In the United States, judges sitting on the Supreme Court are considering the arguments of a Christian postal worker who refused to work on Sundays when asked to deliver Amazon packages.
Gerald Groff had been working as a fill-in mail carrier for the U.S. Postal Service (USPS) in Pennsylvania’s Amish Country, covering days when other postal deliverers were off. But he lost his job when an Amazon.com contract with the Postal Service required carriers to start delivering packages on Sundays.
He said no.
“Sunday’s a day where we get together and almost taste heaven,” Groff told The New York Times. “We come together as believers. We celebrate who we are, together. We worship God. And so to be asked to deliver Amazon parcels and give all that up, it’s just really kind of sad.”

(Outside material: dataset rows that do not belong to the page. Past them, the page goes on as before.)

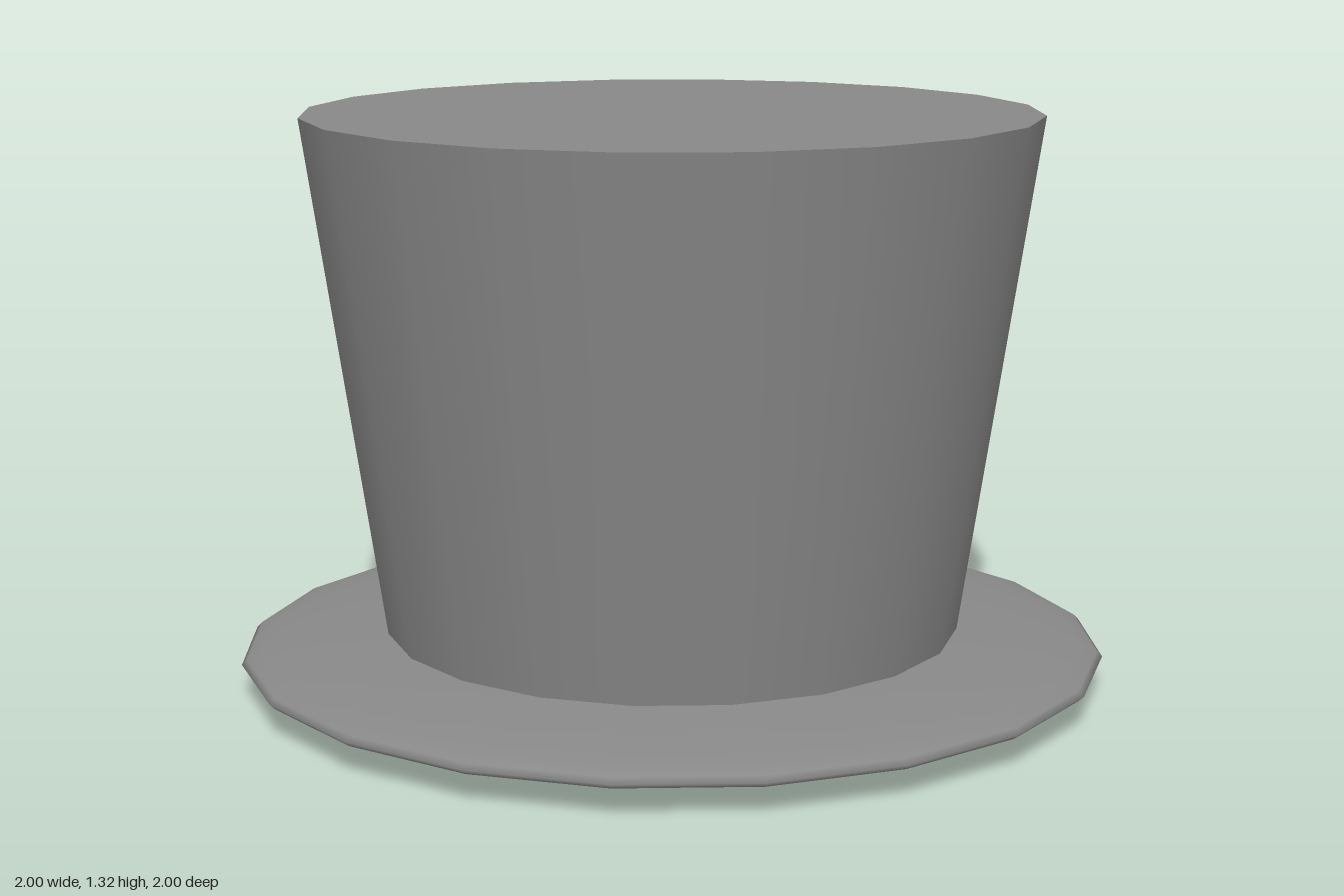
import * as THREE from 'three';

const SIDES = 20;

export function createModel() {
  const hat = new THREE.Group();
  hat.name = 'topHat';
  const material = new THREE.MeshStandardMaterial({ color: 0x888888 });

  const add = (name, geometry, y) => {
    const mesh = new THREE.Mesh(geometry, material);
    mesh.name = name;
    mesh.position.y = y;
    hat.add(mesh);
  };

  // Brim: a flattened sphere, scaled in the geometry so its normals stay smooth
  const brimHalf = 0.075;
  add('brim', new THREE.SphereGeometry(1, SIDES, 20).scale(1, brimHalf, 1), brimHalf);

  // Crown: a capped cone flaring upward, its foot sunk into the brim
  const foot = 0.1, top = 1.32;
  add('crown', new THREE.CylinderGeometry(0.84, 0.66, top - foot, SIDES), (foot + top) / 2);

  return hat;
}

Mr Groff resigned from the USPS in 2019 before being sacked.
He then sued for religious discrimination, citing a federal law, Title VII of the Civil Rights Act of 1964, which requires employers to accommodate employees’ religious practices unless doing so would be an “undue hardship” for the business.
However, he lost his case in a lower court, which ruled that his request would cause an “undue burden” on the USPS and lead to low morale at the workplace when other employees had to pick up his shifts. His appeal then went to Washington.
Mr Groff’s lawyer Aaron Streett urged the Supreme Court to say that employers must show “significant difficulty or expense” if they want to reject a religious accommodation.
The hearing this week at the Supreme Court is the latest case which the bench of judges has to consider religious liberty rights. With a 6-3 conservative majority following judicial appointments by President Donald Trump, U.S commentators say the Court is more disposed to the concerns of religious plaintiffs.
Last year, the U.S Supreme Court ruled that a public high school football coach should be allowed to pray on the field after games. In another case, the court is weighing the claims of a Christian graphic artist who wants to create wedding websites, but not for couples in same-sex relationships.